President Obama inherited the worst economic collapse since the Great Depression and two misguided and costly wars (one he started to wind down, the other he foolishly escalated). But his failure to stand up to Wall Street and put a tourniquet on the home foreclosures (and now all his talk about austerity) means he owns the economy now. Like Clinton in 1996 he’s going to try to pile up the Wall Street cash and keep his fingers crossed the Republicans nominate a weak ticket.
But unlike 1996, which we might look back on now as “the good ol’ days,” the working class in this country today has its back against the wall and is facing the most vicious assault from ruling elites we’ve seen since the days of John D. Rockefeller and Henry Clay Frick (the Kochs and AFP alone could give them a run for their money). The only person in the entire Obama administration that has a clue about the gravity of the situation confronting the middle class is Elizabeth Warren, and she is being systematically sidelined and shunted so Obama can shake down Wall Street for campaign contributions for 2012.

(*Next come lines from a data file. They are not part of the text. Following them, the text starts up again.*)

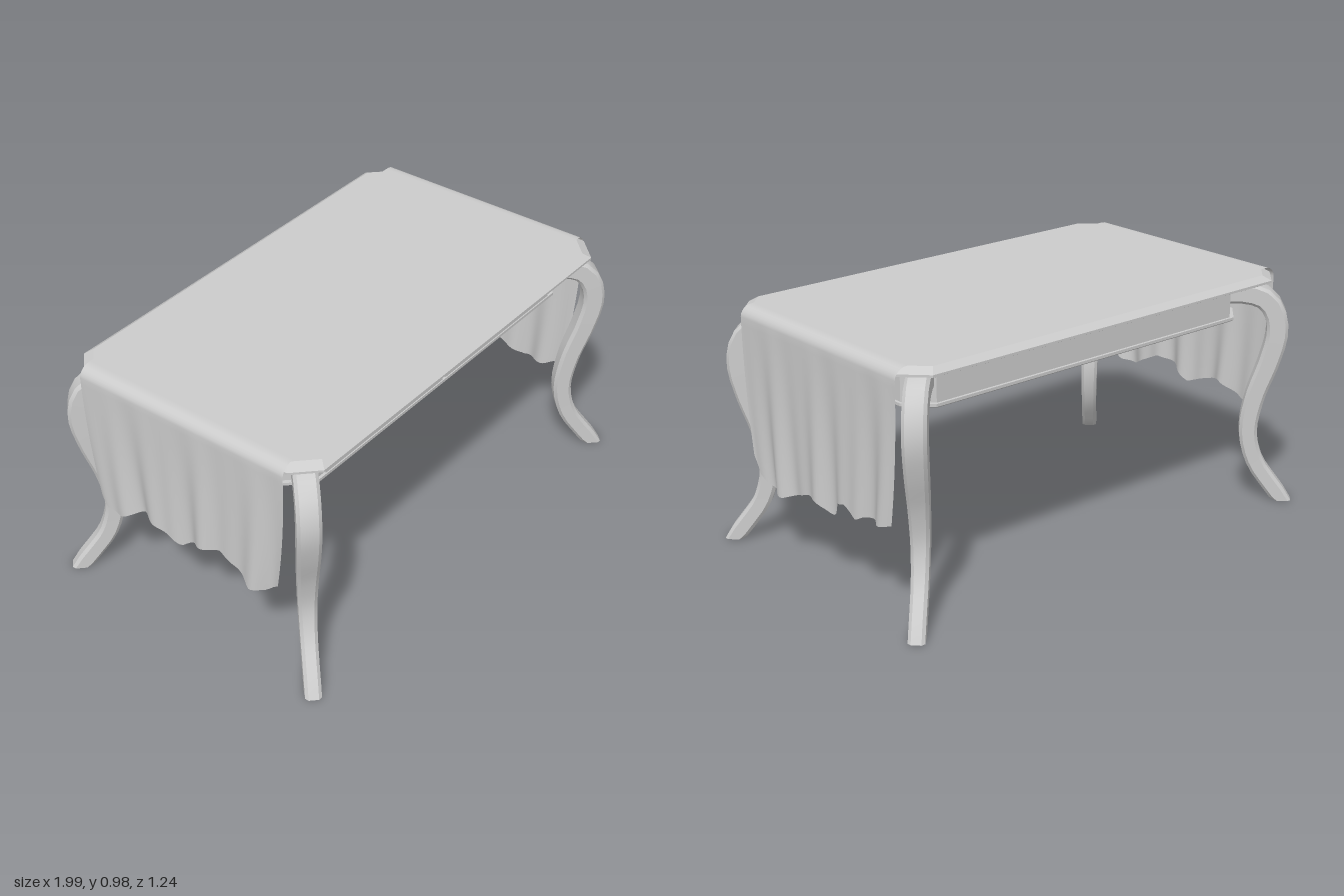
import * as THREE from 'three';
import { toCreasedNormals } from 'three/addons/utils/BufferGeometryUtils.js';

const grey = new THREE.MeshStandardMaterial({ color: 0xcccccc });
const greyDouble = new THREE.MeshStandardMaterial({ color: 0xcccccc, side: THREE.DoubleSide });

// Rectangle with cut corners, as [x, z] pairs
function octagon(hx, hz, c) {
  return [
    [hx, hz - c], [hx, c - hz], [hx - c, -hz], [c - hx, -hz],
    [-hx, c - hz], [-hx, hz - c], [c - hx, hz], [hx - c, hz],
  ];
}

// Skin and cap a stack of matching rings
function loft(rings, crease) {
  const n = rings[0].length, index = [];
  for (let r = 0; r < rings.length - 1; r++) {
    for (let i = 0; i < n; i++) {
      const a = r * n + i, b = r * n + (i + 1) % n;
      index.push(a, b, b + n, a, b + n, a + n);
    }
  }
  const top = (rings.length - 1) * n;
  for (let i = 1; i < n - 1; i++) index.push(0, i + 1, i, top, top + i, top + i + 1);
  const geo = new THREE.BufferGeometry().setFromPoints(rings.flat());
  geo.setIndex(index);
  return toCreasedNormals(geo, crease);
}

// Cut-corner slab from rows of [half x, half z, corner cut, y]
function slab(rows) {
  return loft(rows.map(([hx, hz, c, y]) =>
    octagon(hx, hz, c).map(([x, z]) => new THREE.Vector3(x, y, z))), 0.3);
}

// Curved leg swept in the XY plane; it is later turned to point diagonally
function legGeometry() {
  const path = new THREE.CatmullRomCurve3([
    [0.58, 0], [0.54, 0.075], [0.495, 0.17], [0.472, 0.3], [0.487, 0.45], [0.522, 0.6],
    [0.541, 0.72], [0.534, 0.8], [0.506, 0.86], [0.46, 0.885], [0.38, 0.887],
  ].map(([c, y]) => new THREE.Vector3(c * Math.SQRT2, y, 0)));
  const rings = [], steps = 26;
  for (let i = 0; i <= steps; i++) {
    const t = i / steps;
    const p = path.getPointAt(t), d = path.getTangentAt(t);
    if (i === 0) d.set(0, 1, 0);
    const k = THREE.MathUtils.smoothstep(t, 0.1, 0.75);
    const thick = 0.069 + 0.016 * k, wide = 0.062 + 0.026 * k;
    rings.push(octagon(thick / 2, wide / 2, 0.012).map(([u, w]) =>
      new THREE.Vector3(p.x + d.y * u, p.y - d.x * u, w)));
  }
  return loft(rings, 0.55);
}

// Linear lookup in sorted [position, value] pairs
function lookup(pairs, x) {
  for (let i = 1; i < pairs.length; i++) {
    const [x0, y0] = pairs[i - 1], [x1, y1] = pairs[i];
    if (x <= x1) return THREE.MathUtils.lerp(y0, y1, Math.max(0, (x - x0) / (x1 - x0)));
  }
  return pairs[pairs.length - 1][1];
}

// Runner draped over the top, with wavy hems on both ends
function clothGeometry() {
  const hemLeft = [
    [-0.48, 0.385], [-0.42, 0.37], [-0.3, 0.365], [-0.26, 0.345], [-0.22, 0.36], [-0.18, 0.38],
    [-0.12, 0.365], [-0.09, 0.31], [-0.07, 0.298], [-0.03, 0.325], [0, 0.34], [0.08, 0.338],
    [0.15, 0.315], [0.24, 0.283], [0.36, 0.293], [0.42, 0.325], [0.46, 0.39],
  ];
  const hemRight = [
    [-0.48, 0.41], [-0.44, 0.37], [-0.36, 0.37], [-0.24, 0.43], [-0.12, 0.4], [-0.04, 0.37],
    [0.04, 0.42], [0.16, 0.44], [0.25, 0.4], [0.33, 0.36], [0.4, 0.37], [0.46, 0.42],
  ];
  const geo = new THREE.PlaneGeometry(2, 1, 72, 72);
  const pos = geo.attributes.position;
  for (let i = 0; i < pos.count; i++) {
    const v = pos.getX(i), s = Math.sign(v), a = Math.abs(v);
    const z = -0.01 - pos.getY(i) * 0.94;
    if (a < 0.28) {
      pos.setXYZ(i, v / 0.28 * 0.9, 0.976, z);
    } else if (a < 0.45) {
      const q = (a - 0.28) / 0.17 * Math.PI / 2;
      pos.setXYZ(i, s * (0.9 + 0.05 * Math.sin(q)), 0.931 + 0.045 * Math.cos(q), z);
    } else {
      const f = (a - 0.45) / 0.55;
      const y = THREE.MathUtils.lerp(0.931, lookup(s > 0 ? hemLeft : hemRight, z), f);
      const fold = Math.sin(z * 27 + s) * 0.6 + Math.sin(z * 47 + 2 * s) * 0.4;
      const narrow = 1 - 0.09 * f * f;
      pos.setXYZ(i, s * (0.95 - 0.002 * f + 0.02 * f * fold), y, z * narrow);
    }
  }
  geo.computeVertexNormals();
  return geo;
}

export function createModel() {
  const model = new THREE.Group();
  const add = (name, geo, x = 0, y = 0, z = 0, parent = model, material = grey) => {
    const mesh = new THREE.Mesh(geo, material);
    mesh.name = name;
    mesh.position.set(x, y, z);
    parent.add(mesh);
    return mesh;
  };

  // Bevelled top, moulding below it, apron and bottom lip
  add('tableTop', slab([
    [0.925, 0.545, 0.09, 0.936], [0.938, 0.558, 0.09, 0.942],
    [0.938, 0.558, 0.09, 0.951], [0.91, 0.53, 0.085, 0.971],
  ]));
  add('topMoulding', slab([[0.86, 0.47, 0.09, 0.922], [0.87, 0.48, 0.09, 0.937]]));
  add('apron', slab([[0.832, 0.442, 0.09, 0.79], [0.832, 0.442, 0.09, 0.925]]));
  add('apronLip', slab([
    [0.835, 0.445, 0.09, 0.778], [0.843, 0.453, 0.09, 0.784], [0.843, 0.453, 0.09, 0.795],
  ]));

  // Two drawers with raised frames and square knobs
  const outline = new THREE.Shape([[-0.35, -0.064], [0.35, -0.064], [0.35, 0.064], [-0.35, 0.064]]
    .map(([x, y]) => new THREE.Vector2(x, y)));
  outline.holes.push(new THREE.Path([[-0.336, -0.05], [-0.336, 0.05], [0.336, 0.05], [0.336, -0.05]]
    .map(([x, y]) => new THREE.Vector2(x, y))));
  const frame = new THREE.ExtrudeGeometry(outline, { depth: 0.012, bevelEnabled: false });
  for (const s of [-1, 1]) {
    const drawer = new THREE.Group();
    drawer.name = s > 0 ? 'leftDrawer' : 'rightDrawer';
    drawer.position.set(s * 0.36, 0.866, 0.442);
    add('drawerFrame', frame, 0, 0, 0, drawer);
    add('drawerPanel', new THREE.BoxGeometry(0.66, 0.088, 0.012), 0, 0, 0.003, drawer);
    add('drawerKnob', new THREE.BoxGeometry(0.022, 0.022, 0.02), 0, 0.003, 0.016, drawer);
    model.add(drawer);
  }

  // Four legs, each pointing out of its corner
  const leg = legGeometry();
  for (const sx of [-1, 1]) {
    for (const sz of [-1, 1]) {
      const name = (sz > 0 ? 'front' : 'back') + (sx > 0 ? 'Left' : 'Right') + 'Leg';
      add(name, leg, sx * 0.375).rotation.y = Math.atan2(-sz, sx);
    }
  }

  add('tableCloth', clothGeometry(), 0, 0, 0, model, greyDouble);
  return model;
}
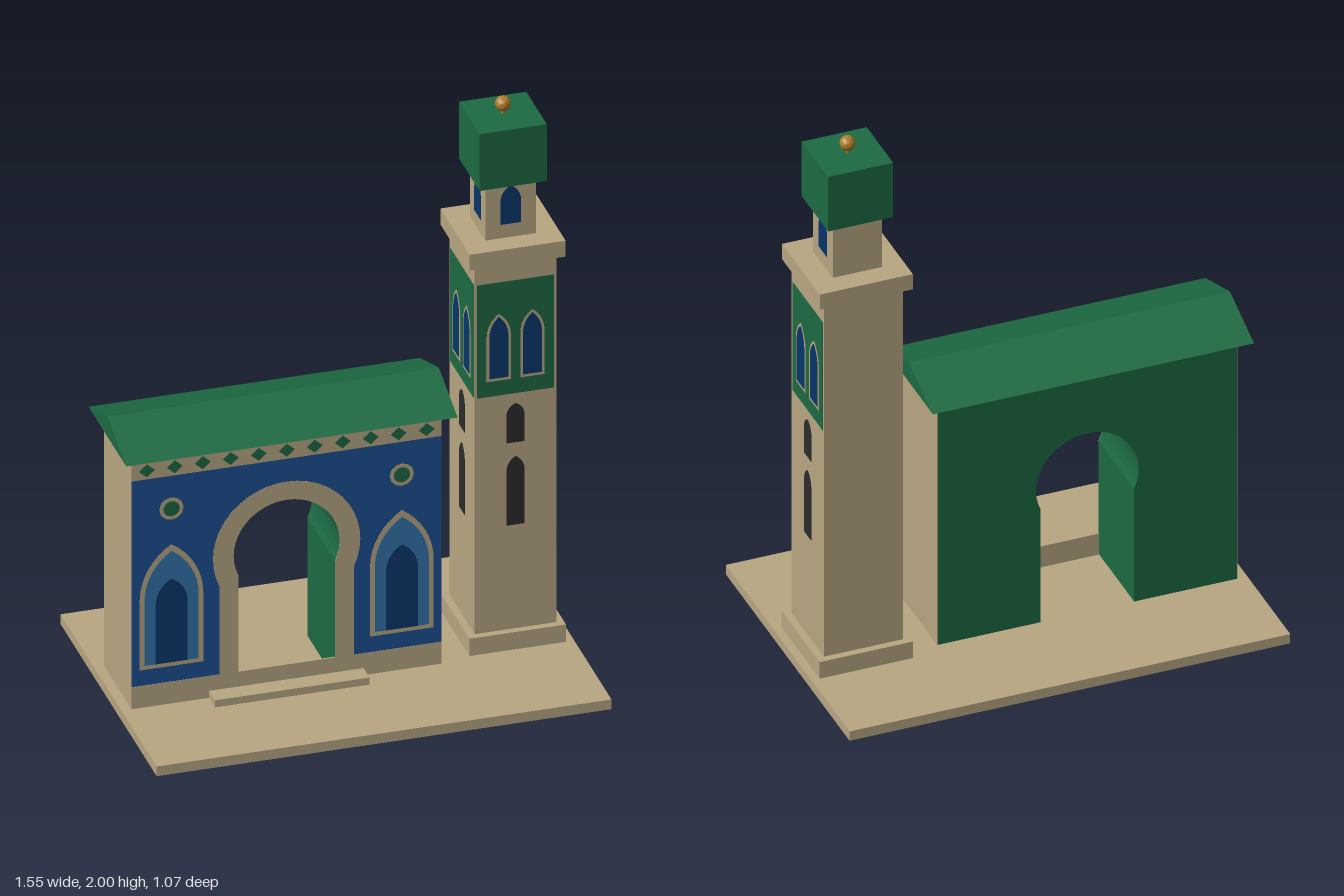
import * as THREE from 'three';

const mat = (name, color) => Object.assign(new THREE.MeshStandardMaterial({ color }), { name });
const V = (x, y) => new THREE.Vector2(x, y);

export function createModel() {
  const stone = mat('stone', 0xb8a682);
  stone.side = THREE.DoubleSide; // the slab is an open tray underneath
  const green = mat('green', 0x1d6a43);
  const blue = mat('blue', 0x1b4f92);
  const sky = mat('light blue', 0x3174ab);
  const navy = mat('navy', 0x06366b);
  const dark = mat('dark slit', 0x2c2c2c);
  const gold = mat('gold', 0xb07c26);
  gold.flatShading = true;

  const root = new THREE.Group();
  root.name = 'gateAndTower';
  const group = (name, parent = root) => {
    const g = new THREE.Group();
    g.name = name;
    parent.add(g);
    return g;
  };
  const add = (parent, name, geo, m) => {
    const mesh = new THREE.Mesh(geo, m);
    mesh.name = name;
    parent.add(mesh);
    return mesh;
  };
  // box given by its limits
  const box = (parent, name, m, x0, x1, y0, y1, z0, z1) => {
    const b = add(parent, name, new THREE.BoxGeometry(x1 - x0, y1 - y0, z1 - z0), m);
    b.position.set((x0 + x1) / 2, (y0 + y1) / 2, (z0 + z1) / 2);
    return b;
  };
  // outline in x/y, extruded from z by depth
  const plate = (parent, name, m, pts, z, depth) => {
    const geo = new THREE.ExtrudeGeometry(new THREE.Shape(pts), { depth, bevelEnabled: false });
    geo.translate(0, 0, z);
    return add(parent, name, geo, m);
  };
  const rect = (x0, x1, y0, y1) => [V(x0, y0), V(x1, y0), V(x1, y1), V(x0, y1)];
  const disc = (x, y, rx, ry, n) => Array.from({ length: n }, (_, i) => {
    const a = (i / n) * Math.PI * 2;
    return V(x + Math.cos(a) * rx, y + Math.sin(a) * ry);
  });
  // pointed arch window: two arcs meeting at the top
  const pointed = (x, w, y0, spring, top, n = 8) => {
    const rise = top - spring;
    const r = (rise * rise + w * w) / (2 * w);
    const end = Math.asin(Math.min(1, rise / r));
    const side = [];
    for (let i = 0; i < n; i++) {
      const a = (end * i) / n;
      side.push([w - r + r * Math.cos(a), spring + r * Math.sin(a)]);
    }
    return [V(x + w, y0), ...side.map(([a, b]) => V(x + a, b)), V(x, top),
      ...side.reverse().map(([a, b]) => V(x - a, b)), V(x - w, y0)];
  };
  // horseshoe arch, listed from lower right to lower left
  const CX = -0.211;
  const horseshoe = (w, r, cy, y0, n = 28) => {
    const dip = Math.acos(w / r);
    const pts = [V(CX + w, y0)];
    for (let i = 0; i <= n; i++) {
      const a = -dip + ((Math.PI + 2 * dip) * i) / n;
      pts.push(V(CX + r * Math.cos(a), cy + r * Math.sin(a)));
    }
    pts.push(V(CX - w, y0));
    return pts;
  };
  const inner = (y0) => horseshoe(0.164, 0.18, 0.548, y0);
  const outer = (y0) => horseshoe(0.228, 0.25, 0.545, y0);
  const wall = (x0, x1, y0, y1, hole) =>
    [V(x1, y0), V(x1, y1), V(x0, y1), V(x0, y0), ...hole.reverse()];

  // ground slab, open underneath, and doorstep
  const slab = box(root, 'groundSlab', stone, -0.772, 0.772, 0, 0.036, -0.535, 0.535);
  slab.geometry.setIndex([...slab.geometry.index.array].filter((_, i) => i < 18 || i >= 24));
  slab.geometry.clearGroups();
  box(root, 'doorstep', stone, -0.475, 0.05, 0.036, 0.062, 0.14, 0.21);

  // gate body, stone ends and front cladding
  const gate = group('gate');
  const X0 = -0.738, X1 = 0.315, F = 0.141;
  plate(gate, 'gateBody', green, wall(X0 + 0.003, X1 - 0.003, 0.036, 0.972, inner(0.036)), -0.165, F + 0.165);
  box(gate, 'rightEnd', stone, X0, X0 + 0.003, 0.036, 0.972, -0.165, F);
  box(gate, 'leftEnd', stone, X1 - 0.003, X1, 0.036, 0.972, -0.165, F);
  box(gate, 'plinth', stone, X0, X1, 0.036, 0.117, F - 0.004, F + 0.002);
  plate(gate, 'bluePanel', blue, wall(X0, X1, 0.117, 0.972, outer(0.117)), F, 0.001);
  plate(gate, 'archSurround', stone, [...outer(0.117), ...inner(0.117).reverse()], F, 0.002);

  // frieze with diamonds
  plate(gate, 'frieze', stone, rect(X0, X1, 0.88, 0.943), F, 0.002);
  for (let i = -5; i <= 5; i++)
    plate(gate, 'friezeDiamond', green, disc(CX + i * 0.095, 0.912, 0.027, 0.024, 4), F, 0.003);

  // niches and rosettes on both sides of the arch
  for (const s of [-1, 1]) {
    const x = CX + s * 0.391;
    plate(gate, 'nicheFrame', stone, pointed(x, 0.108, 0.175, 0.43, 0.626), F, 0.002);
    plate(gate, 'nicheField', sky, pointed(x, 0.092, 0.19, 0.43, 0.602), F, 0.003);
    plate(gate, 'nicheWindow', navy, pointed(x, 0.054, 0.19, 0.41, 0.5), F, 0.004);
    plate(gate, 'rosetteRing', stone, disc(x, 0.758, 0.041, 0.041, 12), F, 0.002);
    plate(gate, 'rosetteCentre', green, disc(x, 0.758, 0.028, 0.028, 12), F, 0.003);
  }

  // gabled roof
  const roofGeo = new THREE.ExtrudeGeometry(
    new THREE.Shape([V(-0.2, 0.972), V(0.22, 0.972), V(0.01, 1.047)]),
    { depth: 1.125, bevelEnabled: false });
  roofGeo.rotateY(Math.PI / 2).translate(-0.773, 0, 0);
  add(gate, 'gateRoof', roofGeo, green);

  // tower, stacked from square blocks
  const tower = group('tower');
  tower.position.set(0.58, 0, -0.043);
  const S = 0.139, L = 0.086;
  const block = (name, m, h, y0, y1) => box(tower, name, m, -h, h, y0, y1, -h, h);
  block('towerPlinth', stone, 0.164, 0.036, 0.1);
  block('towerShaft', stone, S, 0.1, 1.464);
  block('towerCornice', stone, 0.163, 1.464, 1.523);
  block('lantern', stone, L, 1.523, 1.726);
  block('lanternRoof', green, 0.114, 1.726, 1.937);

  // gold finial
  const rod = add(tower, 'finialRod', new THREE.CylinderGeometry(0.006, 0.006, 0.03, 8), gold);
  rod.position.y = 1.945;
  const ball = add(tower, 'finialBall', new THREE.IcosahedronGeometry(0.027, 1), gold);
  ball.position.y = 1.973;

  // decorated faces: front and both sides
  [0, 1, -1].forEach((turn, i) => {
    const face = group(['frontFace', 'leftFace', 'rightFace'][i], tower);
    face.rotation.y = turn * Math.PI / 2;
    plate(face, 'greenPanel', green, rect(-0.131, 0.131, 0.972, 1.391), S, 0.001);
    for (const s of [-1, 1]) {
      plate(face, 'windowFrame', stone, pointed(s * 0.057, 0.041, 1.028, 1.193, 1.275), S, 0.002);
      plate(face, 'window', navy, pointed(s * 0.057, 0.032, 1.038, 1.193, 1.264), S, 0.003);
    }
    plate(face, 'upperSlit', dark, pointed(0, 0.031, 0.79, 0.89, 0.935), S, 0.001);
    plate(face, 'lowerSlit', dark, pointed(0, 0.031, 0.485, 0.685, 0.739), S, 0.001);
    plate(face, 'lanternWindow', navy, pointed(0, 0.035, 1.573, 1.657, 1.714), L, 0.001);
  });

  return root;
}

Obama’s Simpson-Bowles commission set the table for Paul Ryan’s cat-food budget.
We’ve learned today that Washington is so corrupt, so dominated by corporate interests and the big Wall Street banks, that nothing good in the name of working people is capable of coming out of that place — only nice-sounding words and false promises, pandering and demagogy.
If Obama is willing to “compromise” with the extremists who now control the Republican Party on bedrock Democratic programs like Medicare, Medicaid, and Social Security, then what we’re seeing is the logical outcome of the trajectory that Bill Clinton set the Democratic Party on: dismantling its own programs while serving the same corporate interests that dominate the Republican Party.
What we need is a president who is willing to take a political chance once in a while, with no guarantees, in the name of what’s right for working people.
President Obama say he thinks it’s “encouraging” that the Republicans want to work “with” him on “entitlement reform.” Isn’t that special?
By ignoring the crisis of the states, counties, and municipalities that are rolling back public institutions at an unprecedented clip, and with public services being terminated that will never come back, Obama looks like the Enabler-in-Chief for the Republicans’ austerity budget — “austerity” that is, for anyone earning less than $250,000 a year.
We are in the midst of a multi-year, multibillion dollar contraction of public institutions at the state, county, and municipal levels. We’re seeing the systematic pillaging of the commons. The City of San Carlos in the relatively prosperous San Francisco Bay Area has been debating whether to privatize its fire department.
Why are we allowing the politicians from both parties to use the fiscal crisis Wall Street created as a cudgel with which to further Wall Street’s agenda of dismantling the public sector? No wonder these little cowboy jack-booted governors in Wisconsin and Michigan and Ohio think they can rule their states like Hosni Mubarak.
If things continue to play out as they have been for the past two years then the next time a Democratic presidential candidate runs on a platform of promising boldly progressive policies and spouting slogans lifted from the United Farm Workers — who’s going to believe it?